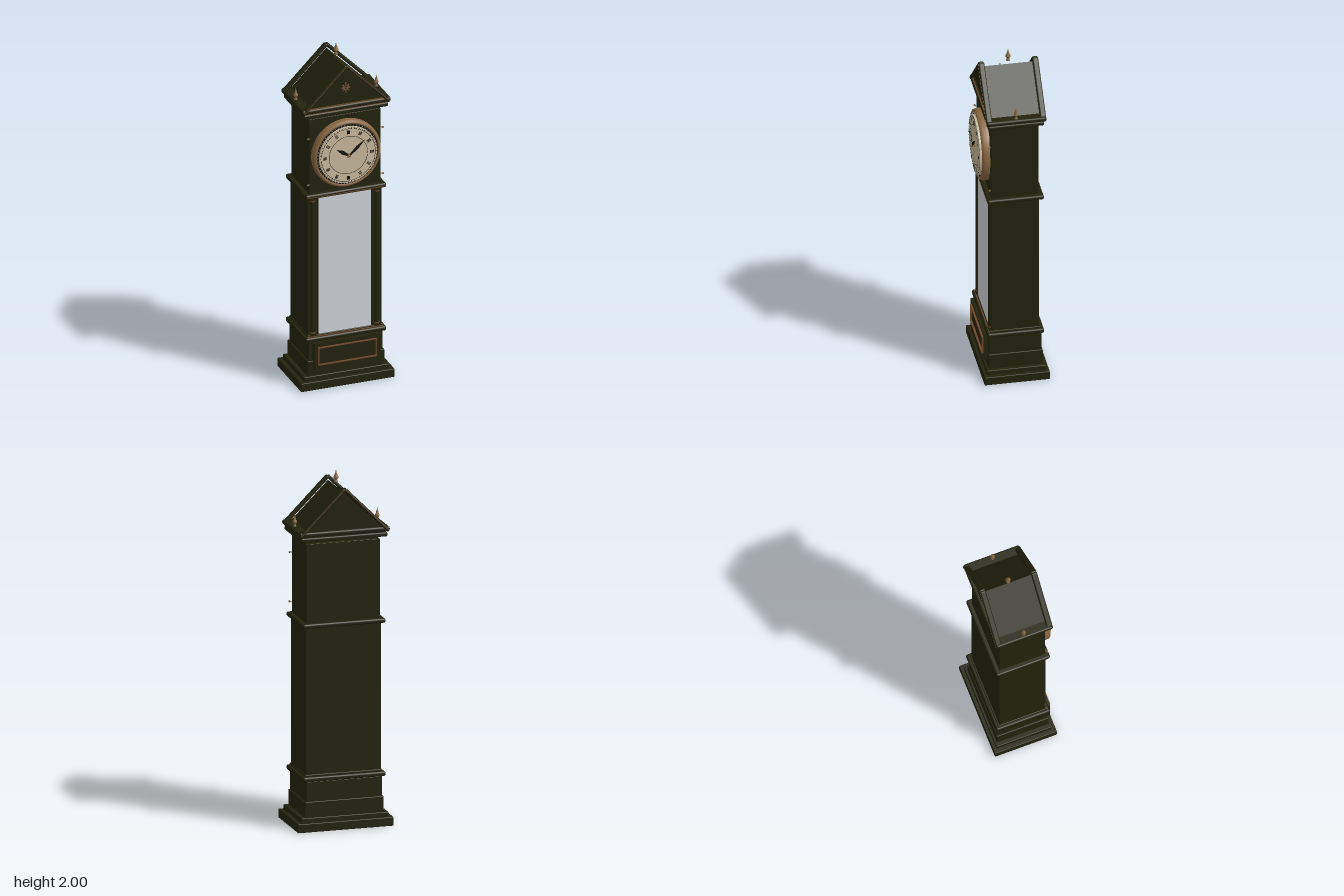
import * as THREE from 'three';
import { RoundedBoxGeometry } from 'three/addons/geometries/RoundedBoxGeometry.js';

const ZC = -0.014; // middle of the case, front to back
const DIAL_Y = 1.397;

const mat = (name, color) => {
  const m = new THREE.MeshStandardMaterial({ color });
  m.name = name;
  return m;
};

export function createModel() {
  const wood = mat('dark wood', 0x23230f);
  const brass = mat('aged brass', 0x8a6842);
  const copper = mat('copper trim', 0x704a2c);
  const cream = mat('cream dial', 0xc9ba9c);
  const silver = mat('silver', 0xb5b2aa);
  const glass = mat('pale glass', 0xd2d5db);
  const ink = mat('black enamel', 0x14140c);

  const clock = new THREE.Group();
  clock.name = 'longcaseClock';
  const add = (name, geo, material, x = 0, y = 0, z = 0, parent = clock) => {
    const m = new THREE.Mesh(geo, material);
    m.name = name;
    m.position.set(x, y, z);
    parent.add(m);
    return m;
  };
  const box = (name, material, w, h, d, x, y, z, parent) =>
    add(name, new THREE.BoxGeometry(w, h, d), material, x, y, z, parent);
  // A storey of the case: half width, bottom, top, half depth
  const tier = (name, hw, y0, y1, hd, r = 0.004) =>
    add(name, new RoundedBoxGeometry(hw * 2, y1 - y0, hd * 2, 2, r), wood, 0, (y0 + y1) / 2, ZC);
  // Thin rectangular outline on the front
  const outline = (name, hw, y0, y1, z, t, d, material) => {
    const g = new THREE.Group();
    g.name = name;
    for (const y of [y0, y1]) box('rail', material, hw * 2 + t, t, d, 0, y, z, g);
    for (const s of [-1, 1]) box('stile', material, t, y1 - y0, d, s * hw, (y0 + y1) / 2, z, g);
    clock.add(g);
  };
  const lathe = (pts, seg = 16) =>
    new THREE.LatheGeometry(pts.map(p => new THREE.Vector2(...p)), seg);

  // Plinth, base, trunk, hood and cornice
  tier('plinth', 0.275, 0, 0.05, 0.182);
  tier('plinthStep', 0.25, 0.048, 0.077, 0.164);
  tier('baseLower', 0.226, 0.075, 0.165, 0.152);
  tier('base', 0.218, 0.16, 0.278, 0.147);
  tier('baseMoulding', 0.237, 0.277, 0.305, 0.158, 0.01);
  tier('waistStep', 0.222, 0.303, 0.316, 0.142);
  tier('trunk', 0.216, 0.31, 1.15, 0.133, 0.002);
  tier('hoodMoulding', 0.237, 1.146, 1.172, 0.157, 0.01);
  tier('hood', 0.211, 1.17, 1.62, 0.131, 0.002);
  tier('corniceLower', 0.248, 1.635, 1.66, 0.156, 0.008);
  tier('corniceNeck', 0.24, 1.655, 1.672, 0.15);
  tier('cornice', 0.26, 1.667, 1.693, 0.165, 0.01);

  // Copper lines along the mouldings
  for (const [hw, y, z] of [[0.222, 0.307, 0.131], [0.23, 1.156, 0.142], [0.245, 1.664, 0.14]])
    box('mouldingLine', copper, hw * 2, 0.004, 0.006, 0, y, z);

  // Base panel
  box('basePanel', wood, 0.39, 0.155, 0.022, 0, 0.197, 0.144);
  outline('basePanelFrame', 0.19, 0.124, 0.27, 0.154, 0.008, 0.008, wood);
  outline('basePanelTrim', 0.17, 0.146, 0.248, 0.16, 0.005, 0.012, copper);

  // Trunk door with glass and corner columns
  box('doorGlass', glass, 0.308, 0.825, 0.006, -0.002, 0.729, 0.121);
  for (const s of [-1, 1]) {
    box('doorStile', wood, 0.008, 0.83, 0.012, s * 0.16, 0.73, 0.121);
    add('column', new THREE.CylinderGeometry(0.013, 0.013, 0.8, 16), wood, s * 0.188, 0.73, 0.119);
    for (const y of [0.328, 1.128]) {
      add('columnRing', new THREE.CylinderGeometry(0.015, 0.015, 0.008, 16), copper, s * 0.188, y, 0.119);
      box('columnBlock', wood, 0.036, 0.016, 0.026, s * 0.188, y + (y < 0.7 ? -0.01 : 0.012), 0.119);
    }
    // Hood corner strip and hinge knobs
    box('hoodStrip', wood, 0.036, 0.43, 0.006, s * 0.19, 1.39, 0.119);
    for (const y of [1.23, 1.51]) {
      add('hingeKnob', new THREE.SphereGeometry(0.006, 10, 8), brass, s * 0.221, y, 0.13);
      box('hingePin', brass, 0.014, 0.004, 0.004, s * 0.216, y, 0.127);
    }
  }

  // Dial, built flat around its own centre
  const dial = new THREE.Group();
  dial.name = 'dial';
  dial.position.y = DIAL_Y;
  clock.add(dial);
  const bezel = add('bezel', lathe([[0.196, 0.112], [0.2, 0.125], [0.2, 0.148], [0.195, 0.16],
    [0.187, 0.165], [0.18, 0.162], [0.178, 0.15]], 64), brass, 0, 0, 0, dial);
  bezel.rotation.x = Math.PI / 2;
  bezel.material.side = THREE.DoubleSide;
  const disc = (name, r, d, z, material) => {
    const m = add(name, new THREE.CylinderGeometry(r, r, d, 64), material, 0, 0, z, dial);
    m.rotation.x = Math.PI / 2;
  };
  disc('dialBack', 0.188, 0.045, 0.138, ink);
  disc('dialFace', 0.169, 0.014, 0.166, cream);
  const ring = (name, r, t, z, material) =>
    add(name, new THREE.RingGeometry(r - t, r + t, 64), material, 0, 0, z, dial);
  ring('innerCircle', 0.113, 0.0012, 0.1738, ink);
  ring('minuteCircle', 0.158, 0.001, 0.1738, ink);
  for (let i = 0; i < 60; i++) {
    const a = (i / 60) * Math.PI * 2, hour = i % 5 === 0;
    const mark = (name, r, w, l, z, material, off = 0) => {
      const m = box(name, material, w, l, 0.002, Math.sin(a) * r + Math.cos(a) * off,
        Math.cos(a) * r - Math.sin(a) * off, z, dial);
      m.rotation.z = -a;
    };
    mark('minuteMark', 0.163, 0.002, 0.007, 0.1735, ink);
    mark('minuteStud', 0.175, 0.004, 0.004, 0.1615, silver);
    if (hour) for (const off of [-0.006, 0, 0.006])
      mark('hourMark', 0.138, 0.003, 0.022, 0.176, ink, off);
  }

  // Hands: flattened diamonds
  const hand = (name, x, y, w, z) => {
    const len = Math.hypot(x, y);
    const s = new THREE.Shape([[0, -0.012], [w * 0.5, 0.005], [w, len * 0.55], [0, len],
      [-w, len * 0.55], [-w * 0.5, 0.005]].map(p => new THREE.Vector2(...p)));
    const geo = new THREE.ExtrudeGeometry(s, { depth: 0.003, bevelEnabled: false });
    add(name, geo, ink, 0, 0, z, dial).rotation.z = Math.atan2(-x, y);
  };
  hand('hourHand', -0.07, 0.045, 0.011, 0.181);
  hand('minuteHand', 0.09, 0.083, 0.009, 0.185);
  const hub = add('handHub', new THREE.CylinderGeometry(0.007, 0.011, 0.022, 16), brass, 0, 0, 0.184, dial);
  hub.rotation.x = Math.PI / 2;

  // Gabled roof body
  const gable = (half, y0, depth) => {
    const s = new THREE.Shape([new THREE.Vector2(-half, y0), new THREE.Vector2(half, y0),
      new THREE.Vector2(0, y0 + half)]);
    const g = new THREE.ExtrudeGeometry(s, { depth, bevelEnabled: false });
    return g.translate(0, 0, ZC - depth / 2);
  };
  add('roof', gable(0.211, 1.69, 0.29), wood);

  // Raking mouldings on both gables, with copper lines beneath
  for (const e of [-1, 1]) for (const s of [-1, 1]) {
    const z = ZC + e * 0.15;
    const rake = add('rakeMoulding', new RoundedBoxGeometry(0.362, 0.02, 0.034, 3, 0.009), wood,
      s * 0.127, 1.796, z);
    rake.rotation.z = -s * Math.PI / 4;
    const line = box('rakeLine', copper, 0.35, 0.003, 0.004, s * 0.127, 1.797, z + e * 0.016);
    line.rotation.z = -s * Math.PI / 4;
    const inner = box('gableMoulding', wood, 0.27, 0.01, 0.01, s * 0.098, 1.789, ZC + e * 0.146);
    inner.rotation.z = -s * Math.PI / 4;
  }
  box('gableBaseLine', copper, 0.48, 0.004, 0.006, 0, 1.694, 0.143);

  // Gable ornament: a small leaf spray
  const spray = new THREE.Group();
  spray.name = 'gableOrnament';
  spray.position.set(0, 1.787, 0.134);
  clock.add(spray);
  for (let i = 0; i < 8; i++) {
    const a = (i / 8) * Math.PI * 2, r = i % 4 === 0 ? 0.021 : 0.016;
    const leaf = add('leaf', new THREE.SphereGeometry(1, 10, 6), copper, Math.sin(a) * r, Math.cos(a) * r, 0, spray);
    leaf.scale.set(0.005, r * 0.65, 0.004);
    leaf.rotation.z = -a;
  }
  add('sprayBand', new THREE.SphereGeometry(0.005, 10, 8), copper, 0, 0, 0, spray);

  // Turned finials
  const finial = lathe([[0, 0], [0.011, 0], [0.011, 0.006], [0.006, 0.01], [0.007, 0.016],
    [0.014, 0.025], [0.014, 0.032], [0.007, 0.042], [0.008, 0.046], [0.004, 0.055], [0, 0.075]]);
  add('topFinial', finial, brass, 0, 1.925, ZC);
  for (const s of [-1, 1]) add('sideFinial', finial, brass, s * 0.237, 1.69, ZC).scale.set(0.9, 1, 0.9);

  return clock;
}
--
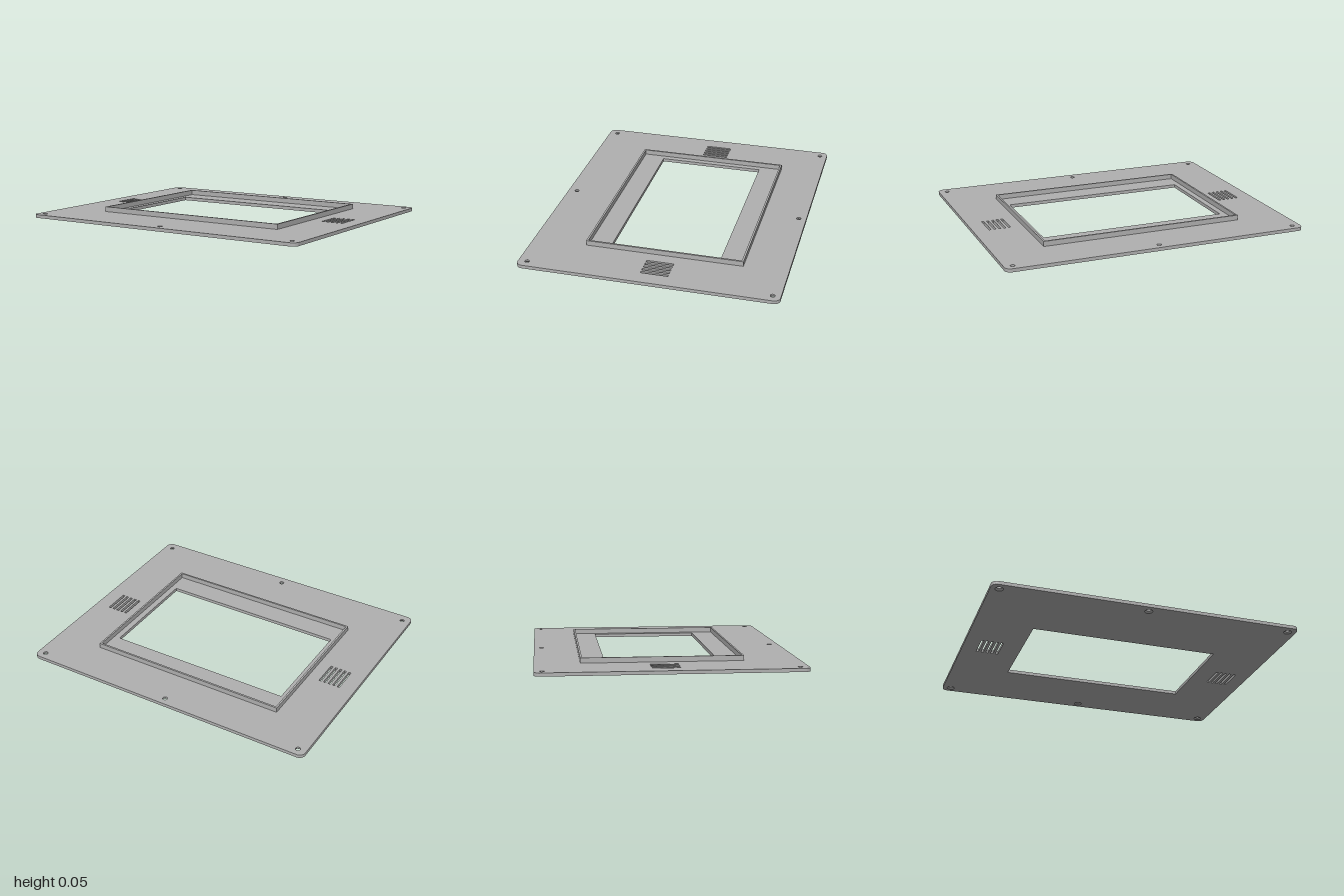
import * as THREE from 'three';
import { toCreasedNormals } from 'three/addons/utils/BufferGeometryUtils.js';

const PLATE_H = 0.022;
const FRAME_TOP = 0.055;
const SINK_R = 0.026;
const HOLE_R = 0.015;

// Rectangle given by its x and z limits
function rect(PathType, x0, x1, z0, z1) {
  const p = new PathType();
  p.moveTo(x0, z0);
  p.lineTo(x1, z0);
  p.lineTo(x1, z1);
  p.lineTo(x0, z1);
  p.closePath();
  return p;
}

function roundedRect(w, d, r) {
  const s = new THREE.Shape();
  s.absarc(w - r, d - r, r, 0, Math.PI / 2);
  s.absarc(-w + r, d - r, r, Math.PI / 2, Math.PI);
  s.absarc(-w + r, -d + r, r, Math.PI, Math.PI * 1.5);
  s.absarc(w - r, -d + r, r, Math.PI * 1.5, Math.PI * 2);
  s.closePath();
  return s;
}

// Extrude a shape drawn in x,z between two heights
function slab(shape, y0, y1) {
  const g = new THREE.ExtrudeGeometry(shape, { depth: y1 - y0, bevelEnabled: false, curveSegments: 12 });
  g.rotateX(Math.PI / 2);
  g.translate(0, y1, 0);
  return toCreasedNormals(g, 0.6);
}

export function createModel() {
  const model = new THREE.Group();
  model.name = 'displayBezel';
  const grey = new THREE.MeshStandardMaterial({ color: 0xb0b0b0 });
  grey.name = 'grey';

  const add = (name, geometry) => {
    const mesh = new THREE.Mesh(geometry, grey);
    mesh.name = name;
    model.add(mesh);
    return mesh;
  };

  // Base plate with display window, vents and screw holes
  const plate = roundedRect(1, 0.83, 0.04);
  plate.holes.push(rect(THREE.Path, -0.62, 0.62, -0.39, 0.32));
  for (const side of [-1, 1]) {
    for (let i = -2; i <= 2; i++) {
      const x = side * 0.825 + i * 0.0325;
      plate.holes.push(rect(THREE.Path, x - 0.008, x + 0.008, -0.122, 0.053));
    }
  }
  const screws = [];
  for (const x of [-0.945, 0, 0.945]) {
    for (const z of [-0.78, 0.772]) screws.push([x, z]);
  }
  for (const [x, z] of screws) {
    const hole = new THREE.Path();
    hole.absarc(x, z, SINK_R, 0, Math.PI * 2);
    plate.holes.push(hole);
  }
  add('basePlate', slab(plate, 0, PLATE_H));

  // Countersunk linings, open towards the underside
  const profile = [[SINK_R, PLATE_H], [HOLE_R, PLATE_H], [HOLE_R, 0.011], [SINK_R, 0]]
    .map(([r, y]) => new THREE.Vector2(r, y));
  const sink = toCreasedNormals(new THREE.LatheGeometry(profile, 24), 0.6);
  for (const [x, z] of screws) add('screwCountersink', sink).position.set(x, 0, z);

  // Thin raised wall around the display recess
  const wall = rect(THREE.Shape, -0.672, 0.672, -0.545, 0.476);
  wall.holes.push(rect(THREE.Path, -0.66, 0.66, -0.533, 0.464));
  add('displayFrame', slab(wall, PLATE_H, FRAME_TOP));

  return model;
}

## Exercise requirements
If a line in the material above contains "absarc", show that line.

## Answer box
  s.absarc(w - r, d - r, r, 0, Math.PI / 2);
  s.absarc(-w + r, d - r, r, Math.PI / 2, Math.PI);
  s.absarc(-w + r, -d + r, r, Math.PI, Math.PI * 1.5);
  s.absarc(w - r, -d + r, r, Math.PI * 1.5, Math.PI * 2);
    hole.absarc(x, z, SINK_R, 0, Math.PI * 2);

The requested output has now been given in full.